Paul Zanon
04/02/2019 2:30pm

Paul Zanon reports from Sunday's UK premiere of the Katie Taylor documentary Katie, and pronounces it a biopic that packs a real punch...  

Regent St Digital Poster Portrait IFL KatieOne thing that that struck me as I walked into the crowded foyer of people waiting to see the Katie Taylor biopic Katie (director Ross Whitaker) at the Regent Street Cinema on Sunday evening, was that at least 80 per cent of the audience was female.

The incredible story of one lady’s elite achievement in a male-saturated industry was perhaps the inspirational hook that contributed to such a high percentage.

Whether you have a fleeting or devoted interest in boxing and irrespective of your gender, this is without doubt a great production, which will engross you from the get-go.

Taylor is a natural athlete.

Football, table tennis, boxing, you name it. She’s done it all and has the silverware to prove it.

Katie outlineWorking her way through the amateur gears, she hoovered up all the silverware on offer, including a 2012 Olympic gold medal in London.

With her sights firmly set on repeating the achievement four years later in Rio, disaster struck midway through her preparations.
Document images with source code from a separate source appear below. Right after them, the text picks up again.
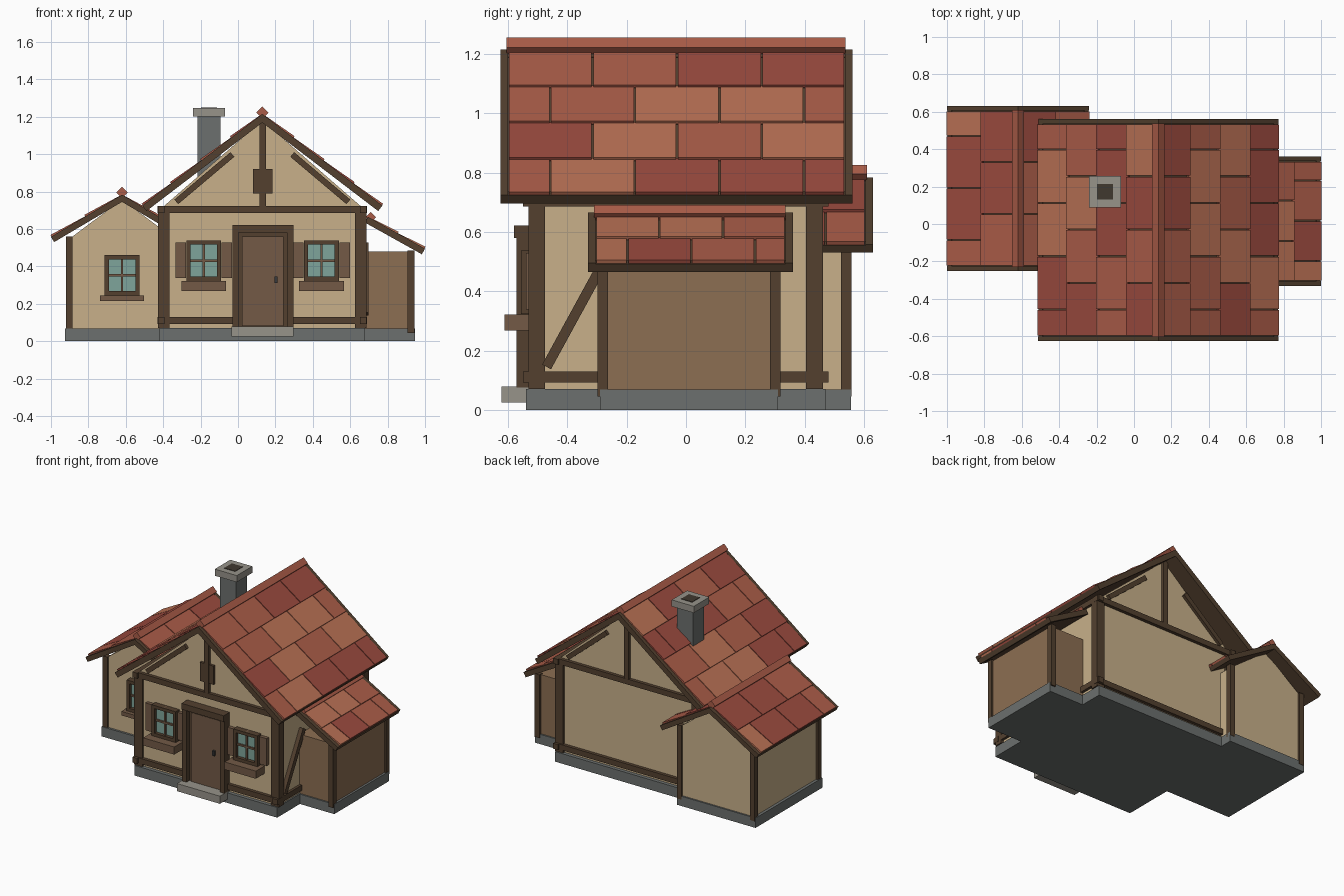
import bpy, bmesh, random
from mathutils import Matrix, Vector

if "Cube" in bpy.data.objects:
    bpy.data.objects.remove(bpy.data.objects["Cube"])
random.seed(4)

def mat(name, hexcol):
    m = bpy.data.materials.new(name)
    c = [int(hexcol[i:i + 2], 16) / 255 for i in (0, 2, 4)]
    m.diffuse_color = [((v + .055) / 1.055) ** 2.4 for v in c] + [1]
    m.use_nodes = True
    m.node_tree.nodes["Principled BSDF"].inputs["Base Color"].default_value = m.diffuse_color
    return m

PLASTER, WOOD = mat("plaster", "C8B08A"), mat("timber", "53402F")
DOOR, PLANK = mat("door_wood", "735A46"), mat("planks", "8C6E52")
STONE, CAP = mat("stone", "6C706E"), mat("light_stone", "97938A")
GLASS, DARK = mat("glass", "7FA59B"), mat("soot", "40382F")
IRON = mat("iron", "3A3A3A")
TILES = [mat("tile_dark", "9A4A3E"), mat("tile_mid", "AA5C48"), mat("tile_light", "B87054")]

def finish(name, bm, m):
    me = bpy.data.meshes.new(name)
    bmesh.ops.recalc_face_normals(bm, faces=bm.faces)
    bm.to_mesh(me)
    bm.free()
    me.materials.append(m)
    ob = bpy.data.objects.new(name, me)
    bpy.context.collection.objects.link(ob)
    return ob

def cube(name, M, m):
    bm = bmesh.new()
    bmesh.ops.create_cube(bm, size=1, matrix=M)
    return finish(name, bm, m)

def box(name, x0, x1, y0, y1, z0, z1, m):
    M = Matrix.Translation(((x0 + x1) / 2, (y0 + y1) / 2, (z0 + z1) / 2))
    return cube(name, M @ Matrix.Diagonal((x1 - x0, y1 - y0, z1 - z0, 1)), m)

def beam(name, p, q, side, w, d, m):
    """Box from p to q; w measured along 'side', d along the remaining axis."""
    p, q, s = Vector(p), Vector(q), Vector(side)
    u = (q - p).normalized()
    n = u.cross(s)
    M = Matrix((u * (q - p).length, s * w, n * d)).transposed().to_4x4()
    return cube(name, Matrix.Translation((p + q) / 2) @ M, m)

def prism(name, profile, y0, y1, m):
    bm = bmesh.new()
    f = bm.faces.new([bm.verts.new((x, y0, z)) for x, z in profile])
    r = bmesh.ops.extrude_face_region(bm, geom=[f])
    bmesh.ops.translate(bm, vec=(0, y1 - y0, 0),
                        verts=[v for v in r["geom"] if isinstance(v, bmesh.types.BMVert)])
    return finish(name, bm, m)

Y = Vector((0, 1, 0))

def roof_side(name, R, E, y0, y1, rows, length, thick, shift=0):
    """One slope: deck, barge boards, eave board and staggered tiles. R ridge, E eave (x, z)."""
    R, E = Vector((R[0], 0, R[1])), Vector((E[0], 0, E[1]))
    u = (E - R).normalized()
    n = Vector((-u.z, 0, u.x))
    if n.z < 0:
        n = -n
    mid = Y * (y0 + y1) / 2
    beam(name + "_deck", R + mid - n * .022, E + mid - n * .022, Y, y1 - y0 - .03, .022, WOOD)
    for y in (y0 + .012, y1 - .012):
        o = Y * y - n * thick / 2
        beam(name + "_barge_board", R + o, E + o, Y, .025, thick, WOOD)
    o = mid - n * (thick / 2 + .002)
    beam(name + "_eave_board", E - u * .025 + o, E + o, Y, y1 - y0 - .04, thick - .004, WOOD)
    step, a, b = (E - R).length / rows, y0 + .025, y1 - .025
    for i in range(rows):
        cuts = [a]
        t = a + (length / 2 if (i + shift) % 2 else length)
        while t < b - .02:
            cuts.append(t)
            t += length
        cuts.append(b)
        for c, d in zip(cuts, cuts[1:]):
            o = Y * (c + d) / 2
            top = R + u * (step * i) + o - n * .006
            low = R + u * (step * (i + 1) + (.008 if i < rows - 1 else -.003)) + o + n * .003
            beam(name + "_tile", top, low, Y, d - c - .006, .014, random.choice(TILES))

def ridge(name, x, z, y0, y1, s):
    prism(name, [(x - s, z), (x, z - s), (x + s, z), (x, z + s)], y0, y1, TILES[1])

# Foundations
box("main_foundation", -.42, .68, -.54, .47, 0, .07, STONE)
box("wing_foundation", -.925, -.32, -.18, .556, 0, .068, STONE)
box("shed_foundation", .6, .945, -.29, .31, 0, .068, STONE)

# Walls
prism("main_walls", [(-.41, .06), (.67, .06), (.67, .71), (.13, 1.18), (-.41, .71)], -.515, .445, PLASTER)
prism("wing_walls", [(-.905, .06), (-.335, .06), (-.335, .545), (-.62, .757), (-.905, .545)], -.165, .545, PLASTER)
box("shed_walls", .65, .93, -.28, .30, .06, .48, PLANK)

# Roofs
for s in (-1, 1):
    roof_side("main_roof", (.13, 1.215), (.13 + s * .642, .725), -.625, .56, 4, .285, .037)
    roof_side("wing_roof", (-.62, .783), (-.62 + s * .38, .558), -.25, .63, 2, .278, .033)
roof_side("shed_roof", (.695, .665), (1.0, .495), -.33, .36, 2, .215, .035)
ridge("main_ridge", .13, 1.222, -.605, .537, .033)
ridge("wing_ridge", -.62, .795, -.23, .61, .031)
ridge("shed_ridge", .71, .662, -.31, .335, .028)

# Main timber frame
for x in (-.397, .657):
    for y in (-.503, .433):
        box("main_corner_post", x - .031, x + .031, y - .028, y + .028, .07, .72, WOOD)
for z in (.092, .685):
    for y in (-.52, .45):
        box("cross_beam", -.43, .69, y - .018, y + .018, z, z + .038, WOOD)
    for x in (-.41, .67):
        box("side_beam", x - .018, x + .018, -.55, .48, z, z + .038, WOOD)
beam("side_brace", (.678, -.47, .145), (.678, -.265, .52), (1, 0, 0), .04, .034, WOOD)

# Gable timbers, front and back
for y in (-.52, .45):
    box("gable_post", .115, .149, y - .017, y + .017, .715, 1.185, WOOD)
    for s in (-1, 1):
        beam("gable_brace", (.13 + s * .46, y, .745), (.13 + s * .16, y, .998), Y, .03, .032, WOOD)
box("attic_hatch", .08, .184, -.533, -.51, .79, .92, WOOD)

# Wing and shed corner posts
for y in (-.157, .54):
    for x in (-.902, -.338):
        box("wing_corner_post", x - .018, x + .018, y - .018, y + .018, .045, .56, WOOD)
for y in (-.281, .301):
    box("shed_corner_post", .907, .943, y - .018, y + .018, .045, .485, WOOD)

# Door
for x in (-.03, .262):
    box("door_jamb", x, x + .034, -.572, -.51, .075, .59, WOOD)
box("door_lintel", -.03, .296, -.58, -.51, .58, .622, WOOD)
box("door_inner_frame", .004, .262, -.538, -.51, .075, .58, WOOD)
box("door_panel", .022, .244, -.548, -.51, .08, .56, DOOR)
box("door_handle", .195, .21, -.562, -.545, .31, .345, IRON)
box("door_step", -.035, .296, -.622, -.53, .025, .078, CAP)

def window(x, y, z, shutters):
    """Window centred at x with its bottom at z, on the wall face y."""
    w, h, b = .093, .215, .022
    box("window_glass", x - w + .01, x + w - .01, y - .018, y + .01, z + .01, z + h - .01, GLASS)
    for s in (-1, 1):
        c = x + s * (w - b / 2)
        box("window_stile", c - b / 2, c + b / 2, y - .042, y + .01, z, z + h, WOOD)
        if shutters:
            c = x + s * .124
            box("shutter", c - .028, c + .028, y - .025, y + .01, z + .015, z + .205, DOOR)
    for zz in (z, z + h - b):
        box("window_rail", x - w, x + w, y - .042, y + .01, zz, zz + b, WOOD)
    box("mullion", x - .006, x + .006, y - .03, y, z, z + h, DOOR)
    box("glazing_bar", x - w + .01, x + w - .01, y - .03, y, z + h / 2 - .006, z + h / 2 + .006, DOOR)
    if shutters:
        box("flower_box", x - .12, x + .12, y - .097, y + .01, z - .055, z - .002, DOOR)
    else:
        box("window_sill", x - .118, x + .118, y - .065, y + .01, z - .03, z - .002, DOOR)

window(-.183, -.515, .323, True)
window(.446, -.515, .323, True)
window(-.62, -.165, .245, False)

# Chimney with a hollow cap
box("chimney_stack", -.217, -.093, .11, .234, .7, 1.205, STONE)
for s in (-1, 1):
    c = -.155 + s * .0635
    box("chimney_cap_side", c - .0215, c + .0215, .087, .257, 1.2, 1.246, CAP)
    c = .172 + s * .0635
    box("chimney_cap_end", -.197, -.113, c - .0215, c + .0215, 1.2, 1.246, CAP)
box("chimney_flue", -.197, -.113, .13, .214, 1.19, 1.249, DARK)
A family issue caused her father, also her term trainer, to be pulled out of her team.

The Bray favourite was absolutely heartbroken and devastated, which was consequently reflected in her battles in the square ring.
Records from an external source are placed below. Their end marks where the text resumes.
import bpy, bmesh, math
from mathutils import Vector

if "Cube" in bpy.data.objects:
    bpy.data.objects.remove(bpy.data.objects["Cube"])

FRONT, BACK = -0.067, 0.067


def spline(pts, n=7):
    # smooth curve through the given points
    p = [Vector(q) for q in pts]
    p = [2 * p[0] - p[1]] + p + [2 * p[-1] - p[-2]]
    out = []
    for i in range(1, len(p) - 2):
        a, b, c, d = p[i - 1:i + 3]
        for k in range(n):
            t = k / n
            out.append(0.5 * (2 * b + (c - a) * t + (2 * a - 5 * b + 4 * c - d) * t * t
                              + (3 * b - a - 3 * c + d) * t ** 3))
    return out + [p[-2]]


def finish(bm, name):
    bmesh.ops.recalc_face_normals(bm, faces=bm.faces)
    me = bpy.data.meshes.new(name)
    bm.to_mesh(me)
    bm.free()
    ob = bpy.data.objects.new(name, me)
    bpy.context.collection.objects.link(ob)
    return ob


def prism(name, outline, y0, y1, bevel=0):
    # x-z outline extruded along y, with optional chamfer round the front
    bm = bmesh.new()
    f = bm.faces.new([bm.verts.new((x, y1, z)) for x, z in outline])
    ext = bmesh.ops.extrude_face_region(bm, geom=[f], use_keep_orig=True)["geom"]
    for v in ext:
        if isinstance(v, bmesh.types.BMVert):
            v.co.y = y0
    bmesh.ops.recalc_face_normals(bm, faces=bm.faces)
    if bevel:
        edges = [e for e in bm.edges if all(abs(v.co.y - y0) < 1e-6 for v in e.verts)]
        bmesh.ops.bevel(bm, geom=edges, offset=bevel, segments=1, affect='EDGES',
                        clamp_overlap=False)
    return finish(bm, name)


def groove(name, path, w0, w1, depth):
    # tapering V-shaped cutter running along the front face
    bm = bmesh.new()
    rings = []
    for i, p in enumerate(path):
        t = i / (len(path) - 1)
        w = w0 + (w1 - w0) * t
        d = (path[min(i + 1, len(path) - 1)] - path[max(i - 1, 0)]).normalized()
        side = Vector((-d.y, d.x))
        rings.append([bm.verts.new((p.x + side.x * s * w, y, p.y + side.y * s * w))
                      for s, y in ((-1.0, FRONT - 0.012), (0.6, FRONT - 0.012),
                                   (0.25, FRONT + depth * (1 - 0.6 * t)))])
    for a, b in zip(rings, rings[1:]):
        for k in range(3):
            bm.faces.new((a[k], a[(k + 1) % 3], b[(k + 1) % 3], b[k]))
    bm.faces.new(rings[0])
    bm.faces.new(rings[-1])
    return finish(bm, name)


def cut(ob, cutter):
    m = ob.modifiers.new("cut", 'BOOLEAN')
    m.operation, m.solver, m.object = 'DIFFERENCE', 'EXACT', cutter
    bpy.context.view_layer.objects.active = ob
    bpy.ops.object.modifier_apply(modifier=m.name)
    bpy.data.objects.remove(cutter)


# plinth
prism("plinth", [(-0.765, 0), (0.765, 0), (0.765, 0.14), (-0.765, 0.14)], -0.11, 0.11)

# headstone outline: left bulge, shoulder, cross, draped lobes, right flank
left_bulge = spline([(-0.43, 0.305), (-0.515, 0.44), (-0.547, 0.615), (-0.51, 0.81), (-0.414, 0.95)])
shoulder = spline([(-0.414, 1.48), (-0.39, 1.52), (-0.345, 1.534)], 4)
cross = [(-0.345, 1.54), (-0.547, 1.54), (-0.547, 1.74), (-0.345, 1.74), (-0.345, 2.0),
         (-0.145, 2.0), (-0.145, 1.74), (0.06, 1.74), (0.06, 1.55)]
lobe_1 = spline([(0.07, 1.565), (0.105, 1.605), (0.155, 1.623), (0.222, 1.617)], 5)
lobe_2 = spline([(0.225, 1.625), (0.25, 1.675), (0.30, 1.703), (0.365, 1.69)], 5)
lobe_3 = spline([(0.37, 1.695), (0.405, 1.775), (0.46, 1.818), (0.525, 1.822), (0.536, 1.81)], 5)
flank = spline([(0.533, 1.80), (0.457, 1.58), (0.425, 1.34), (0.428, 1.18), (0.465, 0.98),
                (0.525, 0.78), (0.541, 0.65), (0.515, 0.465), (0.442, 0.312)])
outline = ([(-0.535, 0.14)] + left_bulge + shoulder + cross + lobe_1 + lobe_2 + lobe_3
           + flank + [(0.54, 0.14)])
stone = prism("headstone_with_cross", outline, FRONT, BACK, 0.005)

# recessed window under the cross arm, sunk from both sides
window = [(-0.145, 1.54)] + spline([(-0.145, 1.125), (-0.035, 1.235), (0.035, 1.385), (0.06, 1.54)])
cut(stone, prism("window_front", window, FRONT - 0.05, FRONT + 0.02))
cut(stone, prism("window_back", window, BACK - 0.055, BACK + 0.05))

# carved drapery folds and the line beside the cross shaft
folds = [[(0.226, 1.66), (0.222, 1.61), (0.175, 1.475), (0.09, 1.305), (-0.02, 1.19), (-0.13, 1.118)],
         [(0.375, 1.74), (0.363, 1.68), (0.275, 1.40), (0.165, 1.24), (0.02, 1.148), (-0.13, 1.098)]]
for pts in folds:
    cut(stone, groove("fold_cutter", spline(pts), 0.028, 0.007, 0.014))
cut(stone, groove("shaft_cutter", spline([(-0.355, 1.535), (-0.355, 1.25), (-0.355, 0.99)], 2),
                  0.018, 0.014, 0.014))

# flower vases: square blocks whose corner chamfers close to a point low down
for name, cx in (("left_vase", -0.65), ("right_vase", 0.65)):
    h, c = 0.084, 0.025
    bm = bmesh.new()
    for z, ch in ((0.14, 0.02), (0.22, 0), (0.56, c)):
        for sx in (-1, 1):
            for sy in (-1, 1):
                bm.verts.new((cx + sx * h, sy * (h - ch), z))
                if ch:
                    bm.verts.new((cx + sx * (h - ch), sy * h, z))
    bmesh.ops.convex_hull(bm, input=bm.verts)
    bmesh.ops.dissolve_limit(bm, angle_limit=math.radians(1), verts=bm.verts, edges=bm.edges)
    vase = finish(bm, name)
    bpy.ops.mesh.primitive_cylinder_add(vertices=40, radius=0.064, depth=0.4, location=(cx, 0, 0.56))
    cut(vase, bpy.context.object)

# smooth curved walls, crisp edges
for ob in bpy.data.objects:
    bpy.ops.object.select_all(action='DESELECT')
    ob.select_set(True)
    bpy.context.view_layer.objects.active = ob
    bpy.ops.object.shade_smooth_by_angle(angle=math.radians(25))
She not only lost her opportunity to gain gold once again after an opening bout defeat in the Rio games of 2016, but also lost her path in life.

Thankfully, with a new trainer (Ross Enamait) and environment, by way of Connecticut, USA, Taylor re-established herself and reignited the fire in her belly.

The comeback trail in her life was her entrance into the professional boxing arena and boy did she come back with a vengeance! At the time of writing Taylor is a unified WBA and IBF world champion, with a further unification showdown with WBO boss Rose Volante scheduled for March.

The incredibly well-mannered Taylor is humble, shy, polite and also boasts a punch like a mule’s kick.

Watching her smash her way up to two world titles will put a tear in your eye whilst also making you want to put on a pair of gloves and lay into a punchbag.

Katie is certainly worth a viewing, irrespective of whether you like sport or boxing.

It’s a movie about inspiration and challenge in the face of pioneering adversity.

Beautifully filmed and edited, it comes highly recommended.

You can purchase and watch Katie on